Houseboys: A transcolonial history of domestic service in the Asia-Pacific
Dr Julia Martinez (UOW), Assoc. Prof. Victoria Haskins (Newcastle), Dr Frances Steel (UOW), and Dr Claire Lowrie (Newcastle).
Julia Martinez has been working in the field of colonial race and labour studies since 2000 when she completed her doctoral thesis on the tropical town of Darwin including a study of domestic service. In Darwin, Chinese and Aboriginal servants were employed by white colonists who sought to emulate other British colonies such as Singapore and India in their reliance on ‘coloured’ domestic servants. Expanding on this work, in 2009 Julia published an article in Gender and History with Claire Lowrie on the construction of Aboriginal men as ‘houseboys’ in Darwin.

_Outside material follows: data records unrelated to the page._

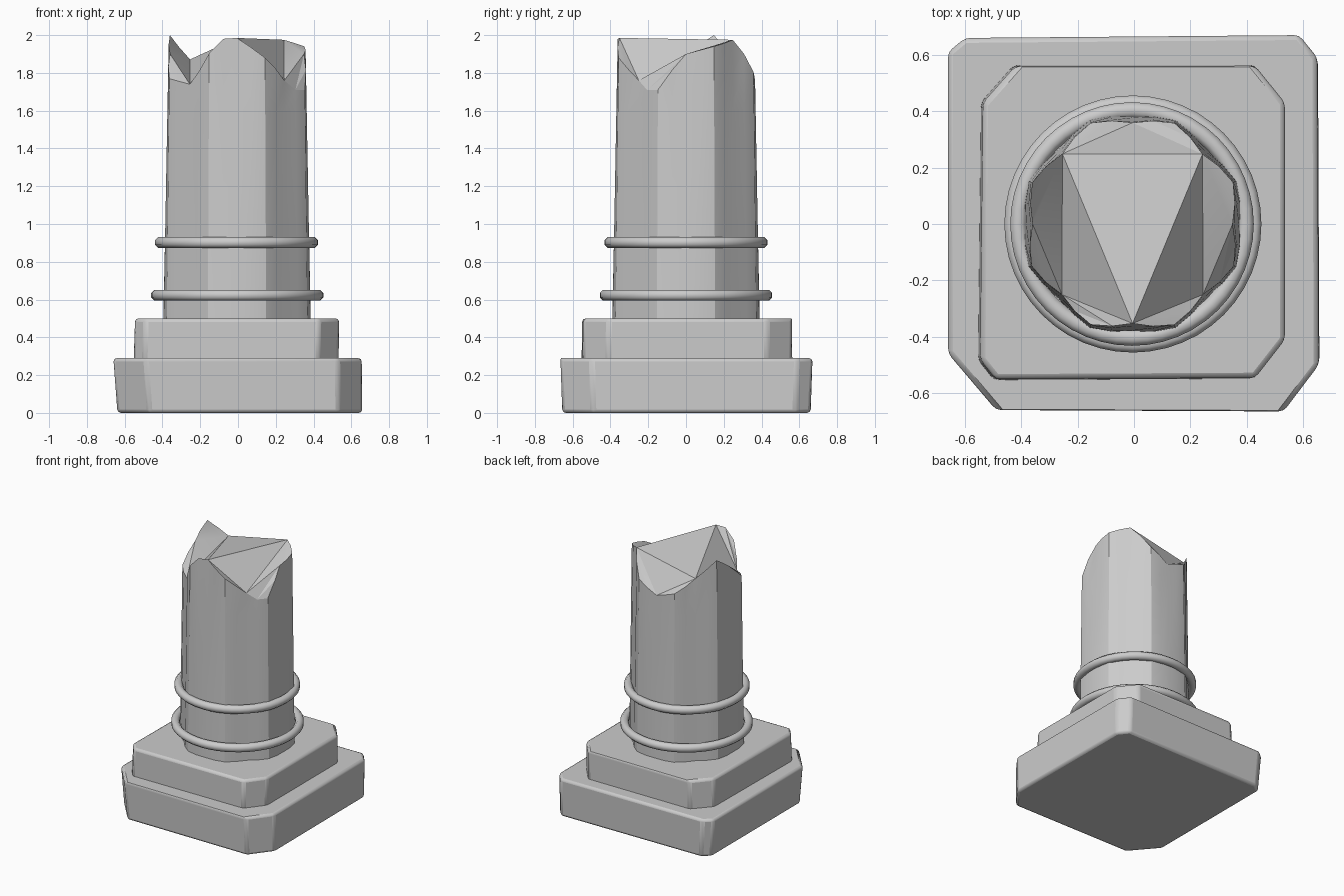
import bpy, bmesh, math

if "Cube" in bpy.data.objects:
    bpy.data.objects.remove(bpy.data.objects["Cube"])


def finish(bm, name, angle, bevel=0.0):
    bmesh.ops.recalc_face_normals(bm, faces=bm.faces)
    mesh = bpy.data.meshes.new(name)
    bm.to_mesh(mesh)
    bm.free()
    ob = bpy.data.objects.new(name, mesh)
    bpy.context.collection.objects.link(ob)
    bpy.ops.object.select_all(action='DESELECT')
    ob.select_set(True)
    bpy.context.view_layer.objects.active = ob
    if bevel:
        mod = ob.modifiers.new("worn_edges", 'BEVEL')
        mod.width, mod.segments = bevel, 2
        mod.limit_method, mod.angle_limit = 'ANGLE', math.radians(25)
    bpy.ops.object.shade_smooth_by_angle(angle=math.radians(angle))
    return ob


def loft(loops, name, angle, bevel=0.0):
    """Join rings of points and close both ends."""
    bm = bmesh.new()
    rings = [[bm.verts.new(p) for p in loop] for loop in loops]
    n = len(rings[0])
    for a, b in zip(rings, rings[1:]):
        for i in range(n):
            j = (i + 1) % n
            bm.faces.new((a[i], a[j], b[j], b[i]))
    bm.faces.new(rings[0][::-1])
    cap = bm.faces.new(rings[-1])
    bmesh.ops.triangulate(bm, faces=[cap])
    return finish(bm, name, angle, bevel)


def slab(name, outline, z0, z1, shift, scale=1.0):
    low = [(x * scale + shift, y * scale, z0) for x, y in outline]
    high = [(x, y, z1) for x, y in outline]
    loft([low, high], name, 30, 0.018)


# Stepped base: chipped corners of uneven size
slab("plinth", [(-0.49, -0.66), (0.53, -0.665), (0.655, -0.50), (0.65, 0.59),
                (0.585, 0.67), (-0.60, 0.66), (-0.66, 0.61), (-0.66, -0.46)],
     0.0, 0.29, 0.012, 0.985)
slab("upper_step", [(-0.49, -0.55), (0.43, -0.545), (0.535, -0.41), (0.535, 0.43),
                    (0.43, 0.56), (-0.42, 0.56), (-0.535, 0.43), (-0.545, -0.48)],
     0.27, 0.50, -0.005, 1.005)

# Shaft: eight ridges with shallow flutes between, broken top edge
RIM = [(0, 1.90), (22.5, 1.94), (45, 1.975), (58, 1.89), (68, 1.80), (90, 1.72),
       (112.5, 1.77), (133, 1.86), (157.5, 2.0), (180, 1.90), (202.5, 1.77),
       (229, 1.735), (247, 1.90), (258, 1.98), (270, 1.985), (285, 1.92),
       (304, 1.82), (315, 1.76), (326, 1.71), (337.5, 1.71), (348, 1.81), (360, 1.90)]


def rim_height(deg):
    for (a, za), (b, zb) in zip(RIM, RIM[1:]):
        if a <= deg <= b:
            return za + (zb - za) * (deg - a) / (b - a)


def shaft_point(deg, z):
    t = (z - 0.5) / 1.5
    ridge = 0.403 - 0.018 * t
    phase = (deg % 45) / 45
    valley = abs(phase - 0.5) * 2          # 0 on a ridge, 1 mid-flute
    diagonal = round(deg / 45) % 2 == 1
    mid = (0.372 - 0.022 * t) if diagonal else (0.39 - 0.038 * t)
    r = ridge + (mid - ridge) * valley
    a = math.radians(deg)
    return (r * math.cos(a) - 0.005, r * math.sin(a), z)


angles = [i * 11.25 for i in range(32)]
loops = [[shaft_point(d, z) for d in angles] for z in (0.49, 1.0, 1.6)]
loops.append([shaft_point(d, rim_height(d)) for d in angles])
loft(loops, "broken_shaft", 20)


# Two collar rings with a rounded section
def collar(name, z, major, shift):
    bm = bmesh.new()
    n, m, minor = 48, 8, 0.031
    grid = []
    for i in range(n):
        a = math.tau * i / n
        row = []
        for k in range(m):
            b = math.tau * (k + 0.5) / m
            r = major + minor * math.cos(b)
            row.append(bm.verts.new((r * math.cos(a) + shift, r * math.sin(a),
                                     z + minor * math.sin(b))))
        grid.append(row)
    for i in range(n):
        p, q = grid[i], grid[(i + 1) % n]
        for k in range(m):
            l = (k + 1) % m
            bm.faces.new((p[k], q[k], q[l], p[l]))
    finish(bm, name, 60)


collar("lower_collar", 0.623, 0.427, -0.004)
collar("upper_collar", 0.902, 0.403, -0.007)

Claire completed her doctoral thesis titled: In Service of Empire: Domestic Service and Colonial Mastery in Singapore and Darwin, 1890s-1930s.
In 2007 Julia was awarded, as lead CI together with Adrian Vickers, an ARC Discovery on Indonesian labour migration to Australia. This project emphasized the transcolonial connections between the Dutch East Indies and Australia. Taking the notion of transcolonial to the study of domestic service was initially conceived in 2008 for a CAPSTRANS panel at the International Convention of Asia Scholars in Kuala Lumpur. The panel included Victoria Haskins, a current Future Fellow at the University of Newcastle, working on domestic service, Claire Lowrie and Christine de Matos. The question for the panel was whether there was common ‘transcolonial’ culture of domestic service which cut across colonial borders in both British and French colonies. Julia’s contribution of a Vietnamese case study, explored how French colonists wrote about Vietnamese 'houseboys' and how the working men themselves were influenced by 20th century anti-colonial politics. In 2010, again working with Claire, they extended this study to include the Philippines with the aid of a University of Wollongong Research Grant.
The Houseboys ARC project takes a broad geographical sweep, examining the history of male domestic servants in the Asia-Pacific, considering the extent towhich a transcolonial culture of domestic service was developed. In addition to case study of Australia, Hong Kong, Singapore, Indochina and the Philippines, the project includes the Pacific colonies with Dr Frances Steel contributing a study of Fiji. Frances’ work on the Pacific Ocean and colonial mobilities brings an exciting new dimension to this study of ‘connected’ histories.